It's often pointed out that America is a republic, not a democracy. This is usually noted when someone, who believes he may not have the majority of the public on his side, is trying to promote his agenda. This fact is conveniently ignored when he does have popular support.
A democracy is often defined as a system of government whereby the power is retained and directly exercised by the people, i.e., majority rule. Whereas a republic is usually described as a system whereby the power is delegated to representatives to protect their rights according to a set of rules such as a constitution.
Whether America is called republic or a democracy is increasingly irrelevant. Those who watch politics know that lawmakers follow polls and make their decisions based on their perception of what the majority of their constituents believe regardless of whether or not those decisions result in unconstitutional laws. Hence we have a democratic system that is subject to the changing mood of the masses. And that mood does not necessarily come from a strict majority of the public but sometimes from those who shout loudest.

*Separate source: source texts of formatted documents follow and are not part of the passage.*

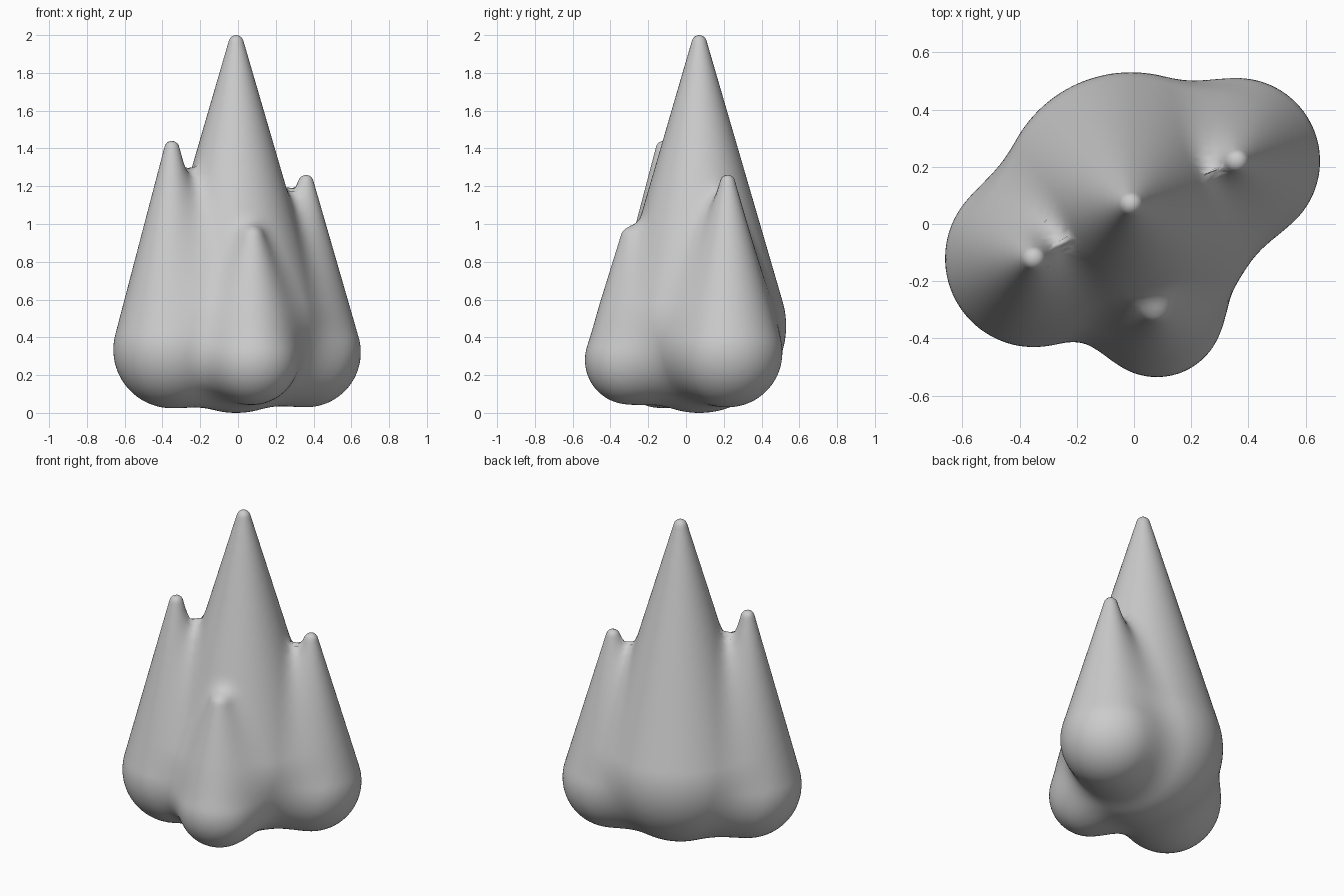
import bpy
import bmesh
from math import sqrt, hypot
from mathutils import Vector, Matrix

cube = bpy.data.objects.get("Cube")
if cube:
    bpy.data.objects.remove(cube, do_unlink=True)

# Each spire: x, y, bulb radius, bulb height, tip height
SPIRES = [
    (-0.01, 0.07, 0.46, 0.46, 1.96),   # main
    (-0.35, -0.12, 0.31, 0.335, 1.40),  # right side
    (0.36, 0.22, 0.29, 0.32, 1.22),    # left side
    (0.08, -0.30, 0.235, 0.28, 0.93),  # front
]
TIP = 0.04
BLEND = 0.13


def spire_distance(p, spire):
    """Signed distance to a bulb tapering to a small rounded tip."""
    x, y, r, low, high = spire
    side, up, h = hypot(p.x - x, p.y - y), p.z - low, high - low
    b = (r - TIP) / h
    a = sqrt(1 - b * b)
    along = a * up - b * side
    if along < 0:
        return hypot(side, up) - r
    if along > a * h:
        return hypot(side, up - h) - TIP
    return a * side + b * up - r


def field(p):
    """Soft union of all spires."""
    d = spire_distance(p, SPIRES[0])
    for spire in SPIRES[1:]:
        e = spire_distance(p, spire)
        overlap = max(BLEND - abs(d - e), 0)
        d = min(d, e) - overlap * overlap / (4 * BLEND)
    return d


def project(verts):
    """Slide vertices onto the soft union."""
    eps = 0.002
    axes = [Vector(row) * eps for row in Matrix.Identity(3)]
    for v in verts:
        for _ in range(3):
            d = field(v.co)
            grad = Vector([(field(v.co + s) - d) / eps for s in axes])
            step = grad * (d / max(grad.length_squared, 0.2))
            if step.length > 0.05:
                step.length = 0.05
            v.co -= step


# Rough body: slightly swollen hulls around each spire
bm = bmesh.new()
for x, y, r, low, high in SPIRES:
    part = bmesh.new()
    for radius, z in ((r, low), (TIP, high)):
        bmesh.ops.create_icosphere(part, subdivisions=3, radius=radius + 0.035,
                                   matrix=Matrix.Translation((x, y, z)))
    hull = bmesh.ops.convex_hull(part, input=part.verts)
    bmesh.ops.delete(part, geom=list({g for g in hull["geom_interior"]
                                      if isinstance(g, bmesh.types.BMVert)}),
                     context="VERTS")
    piece = bpy.data.meshes.new("hull_piece")
    part.to_mesh(piece)
    part.free()
    bm.from_mesh(piece)
    bpy.data.meshes.remove(piece)

mesh = bpy.data.meshes.new("spire_cluster")
bm.to_mesh(mesh)
bm.free()
cluster = bpy.data.objects.new("spire_cluster", mesh)
bpy.context.collection.objects.link(cluster)

# Fuse the spires into one skin
remesh = cluster.modifiers.new("fuse", "REMESH")
remesh.mode = "VOXEL"
remesh.voxel_size = 0.025
bpy.context.view_layer.objects.active = cluster
cluster.select_set(True)
bpy.ops.object.modifier_apply(modifier=remesh.name)

# Relax and settle the skin on the soft union
bm = bmesh.new()
bm.from_mesh(cluster.data)
for _ in range(3):
    project(bm.verts)
    bmesh.ops.smooth_vert(bm, verts=bm.verts, factor=0.5,
                          use_axis_x=True, use_axis_y=True, use_axis_z=True)
project(bm.verts)
bm.to_mesh(cluster.data)
bm.free()

# Plain grey finish
grey = bpy.data.materials.new("light_grey")
grey.use_nodes = True
color = (0.6, 0.6, 0.6, 1)
grey.diffuse_color = color
grey.node_tree.nodes["Principled BSDF"].inputs["Base Color"].default_value = color
cluster.data.materials.clear()
cluster.data.materials.append(grey)
cluster.data.shade_smooth()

Look at our history. Some states have the death penalty, then they don't and then they do again. The nation doesn't have legal abortion, and then it does. Marijuana possession is legal, and then it's a felony, then a misdemeanor and then a felony again (depending on the ever-changing circumstances).
Broadcasters can expect to ride the same roller coaster of public sea change unless they take the indecency issue to court and prepare to spend a lot of money defending their First Amendment right to produce the content they deem is best for their business. Even if they win at the Supreme Court, nothing is forever. After all, the Supreme Court once declared slavery perfectly legal. But, at least the change in the Supreme Court's tide takes a lot longer than that of Congress.
March 25, 2005